**** EXERCISE MATERIAL
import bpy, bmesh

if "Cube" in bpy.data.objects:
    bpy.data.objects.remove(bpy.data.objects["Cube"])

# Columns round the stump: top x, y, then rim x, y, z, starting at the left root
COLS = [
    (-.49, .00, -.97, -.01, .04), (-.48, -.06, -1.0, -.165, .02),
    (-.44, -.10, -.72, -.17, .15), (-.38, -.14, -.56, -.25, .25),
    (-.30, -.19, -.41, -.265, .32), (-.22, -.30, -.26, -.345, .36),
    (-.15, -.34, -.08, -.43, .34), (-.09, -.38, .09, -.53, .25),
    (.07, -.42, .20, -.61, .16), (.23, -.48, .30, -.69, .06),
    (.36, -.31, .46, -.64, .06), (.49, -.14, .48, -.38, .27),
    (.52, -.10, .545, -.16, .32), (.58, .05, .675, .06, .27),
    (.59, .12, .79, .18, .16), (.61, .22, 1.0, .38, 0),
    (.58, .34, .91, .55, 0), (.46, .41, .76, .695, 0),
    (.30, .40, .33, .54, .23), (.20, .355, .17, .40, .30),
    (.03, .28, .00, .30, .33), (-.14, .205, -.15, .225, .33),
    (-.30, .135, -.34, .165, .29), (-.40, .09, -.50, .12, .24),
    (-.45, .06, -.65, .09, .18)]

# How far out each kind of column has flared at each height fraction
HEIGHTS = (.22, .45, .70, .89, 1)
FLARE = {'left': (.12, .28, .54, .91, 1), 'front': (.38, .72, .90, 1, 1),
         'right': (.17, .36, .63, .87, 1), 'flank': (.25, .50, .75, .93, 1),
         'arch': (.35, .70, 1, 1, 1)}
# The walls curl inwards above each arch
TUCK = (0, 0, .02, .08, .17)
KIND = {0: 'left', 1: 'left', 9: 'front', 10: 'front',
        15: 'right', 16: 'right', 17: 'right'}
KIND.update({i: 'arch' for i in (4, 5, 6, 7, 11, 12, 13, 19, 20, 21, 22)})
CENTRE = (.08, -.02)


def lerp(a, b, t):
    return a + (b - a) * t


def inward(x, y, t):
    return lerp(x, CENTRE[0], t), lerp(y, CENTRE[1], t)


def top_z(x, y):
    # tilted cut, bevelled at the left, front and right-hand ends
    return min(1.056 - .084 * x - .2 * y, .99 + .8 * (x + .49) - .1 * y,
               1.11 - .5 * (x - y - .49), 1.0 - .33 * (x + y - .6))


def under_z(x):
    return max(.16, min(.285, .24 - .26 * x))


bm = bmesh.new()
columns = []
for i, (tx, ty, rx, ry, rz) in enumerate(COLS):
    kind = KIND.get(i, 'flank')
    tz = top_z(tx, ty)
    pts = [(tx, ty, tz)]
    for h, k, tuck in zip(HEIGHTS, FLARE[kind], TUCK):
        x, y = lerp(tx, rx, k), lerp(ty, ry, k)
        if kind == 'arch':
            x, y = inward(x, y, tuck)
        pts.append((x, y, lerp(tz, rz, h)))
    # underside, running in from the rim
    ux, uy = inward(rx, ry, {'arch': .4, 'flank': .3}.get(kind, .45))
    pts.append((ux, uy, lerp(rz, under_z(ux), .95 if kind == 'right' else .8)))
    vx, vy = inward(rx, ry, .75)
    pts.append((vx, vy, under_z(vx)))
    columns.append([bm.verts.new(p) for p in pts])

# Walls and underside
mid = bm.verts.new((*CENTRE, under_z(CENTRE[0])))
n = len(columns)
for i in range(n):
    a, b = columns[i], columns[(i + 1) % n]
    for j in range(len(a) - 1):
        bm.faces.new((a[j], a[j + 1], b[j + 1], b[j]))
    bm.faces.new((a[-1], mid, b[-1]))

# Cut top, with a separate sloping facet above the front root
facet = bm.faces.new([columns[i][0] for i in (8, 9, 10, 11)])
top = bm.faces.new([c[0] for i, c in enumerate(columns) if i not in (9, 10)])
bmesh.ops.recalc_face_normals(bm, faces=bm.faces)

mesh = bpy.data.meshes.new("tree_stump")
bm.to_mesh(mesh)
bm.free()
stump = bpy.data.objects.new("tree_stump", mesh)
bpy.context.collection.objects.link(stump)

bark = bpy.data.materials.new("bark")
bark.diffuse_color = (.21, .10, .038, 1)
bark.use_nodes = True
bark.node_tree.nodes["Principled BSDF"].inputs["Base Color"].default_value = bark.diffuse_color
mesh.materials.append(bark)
********
EXERCISE INSTRUCTIONS – Retype the records above in full, matching each line exactly.

EXERCISE RESULT –
import bpy, bmesh

if "Cube" in bpy.data.objects:
    bpy.data.objects.remove(bpy.data.objects["Cube"])

# Columns round the stump: top x, y, then rim x, y, z, starting at the left root
COLS = [
    (-.49, .00, -.97, -.01, .04), (-.48, -.06, -1.0, -.165, .02),
    (-.44, -.10, -.72, -.17, .15), (-.38, -.14, -.56, -.25, .25),
    (-.30, -.19, -.41, -.265, .32), (-.22, -.30, -.26, -.345, .36),
    (-.15, -.34, -.08, -.43, .34), (-.09, -.38, .09, -.53, .25),
    (.07, -.42, .20, -.61, .16), (.23, -.48, .30, -.69, .06),
    (.36, -.31, .46, -.64, .06), (.49, -.14, .48, -.38, .27),
    (.52, -.10, .545, -.16, .32), (.58, .05, .675, .06, .27),
    (.59, .12, .79, .18, .16), (.61, .22, 1.0, .38, 0),
    (.58, .34, .91, .55, 0), (.46, .41, .76, .695, 0),
    (.30, .40, .33, .54, .23), (.20, .355, .17, .40, .30),
    (.03, .28, .00, .30, .33), (-.14, .205, -.15, .225, .33),
    (-.30, .135, -.34, .165, .29), (-.40, .09, -.50, .12, .24),
    (-.45, .06, -.65, .09, .18)]

# How far out each kind of column has flared at each height fraction
HEIGHTS = (.22, .45, .70, .89, 1)
FLARE = {'left': (.12, .28, .54, .91, 1), 'front': (.38, .72, .90, 1, 1),
         'right': (.17, .36, .63, .87, 1), 'flank': (.25, .50, .75, .93, 1),
         'arch': (.35, .70, 1, 1, 1)}
# The walls curl inwards above each arch
TUCK = (0, 0, .02, .08, .17)
KIND = {0: 'left', 1: 'left', 9: 'front', 10: 'front',
        15: 'right', 16: 'right', 17: 'right'}
KIND.update({i: 'arch' for i in (4, 5, 6, 7, 11, 12, 13, 19, 20, 21, 22)})
CENTRE = (.08, -.02)


def lerp(a, b, t):
    return a + (b - a) * t


def inward(x, y, t):
    return lerp(x, CENTRE[0], t), lerp(y, CENTRE[1], t)


def top_z(x, y):
    # tilted cut, bevelled at the left, front and right-hand ends
    return min(1.056 - .084 * x - .2 * y, .99 + .8 * (x + .49) - .1 * y,
               1.11 - .5 * (x - y - .49), 1.0 - .33 * (x + y - .6))


def under_z(x):
    return max(.16, min(.285, .24 - .26 * x))


bm = bmesh.new()
columns = []
for i, (tx, ty, rx, ry, rz) in enumerate(COLS):
    kind = KIND.get(i, 'flank')
    tz = top_z(tx, ty)
    pts = [(tx, ty, tz)]
    for h, k, tuck in zip(HEIGHTS, FLARE[kind], TUCK):
        x, y = lerp(tx, rx, k), lerp(ty, ry, k)
        if kind == 'arch':
            x, y = inward(x, y, tuck)
        pts.append((x, y, lerp(tz, rz, h)))
    # underside, running in from the rim
    ux, uy = inward(rx, ry, {'arch': .4, 'flank': .3}.get(kind, .45))
    pts.append((ux, uy, lerp(rz, under_z(ux), .95 if kind == 'right' else .8)))
    vx, vy = inward(rx, ry, .75)
    pts.append((vx, vy, under_z(vx)))
    columns.append([bm.verts.new(p) for p in pts])

# Walls and underside
mid = bm.verts.new((*CENTRE, under_z(CENTRE[0])))
n = len(columns)
for i in range(n):
    a, b = columns[i], columns[(i + 1) % n]
    for j in range(len(a) - 1):
        bm.faces.new((a[j], a[j + 1], b[j + 1], b[j]))
    bm.faces.new((a[-1], mid, b[-1]))

# Cut top, with a separate sloping facet above the front root
facet = bm.faces.new([columns[i][0] for i in (8, 9, 10, 11)])
top = bm.faces.new([c[0] for i, c in enumerate(columns) if i not in (9, 10)])
bmesh.ops.recalc_face_normals(bm, faces=bm.faces)

mesh = bpy.data.meshes.new("tree_stump")
bm.to_mesh(mesh)
bm.free()
stump = bpy.data.objects.new("tree_stump", mesh)
bpy.context.collection.objects.link(stump)

bark = bpy.data.materials.new("bark")
bark.diffuse_color = (.21, .10, .038, 1)
bark.use_nodes = True
bark.node_tree.nodes["Principled BSDF"].inputs["Base Color"].default_value = bark.diffuse_color
mesh.materials.append(bark)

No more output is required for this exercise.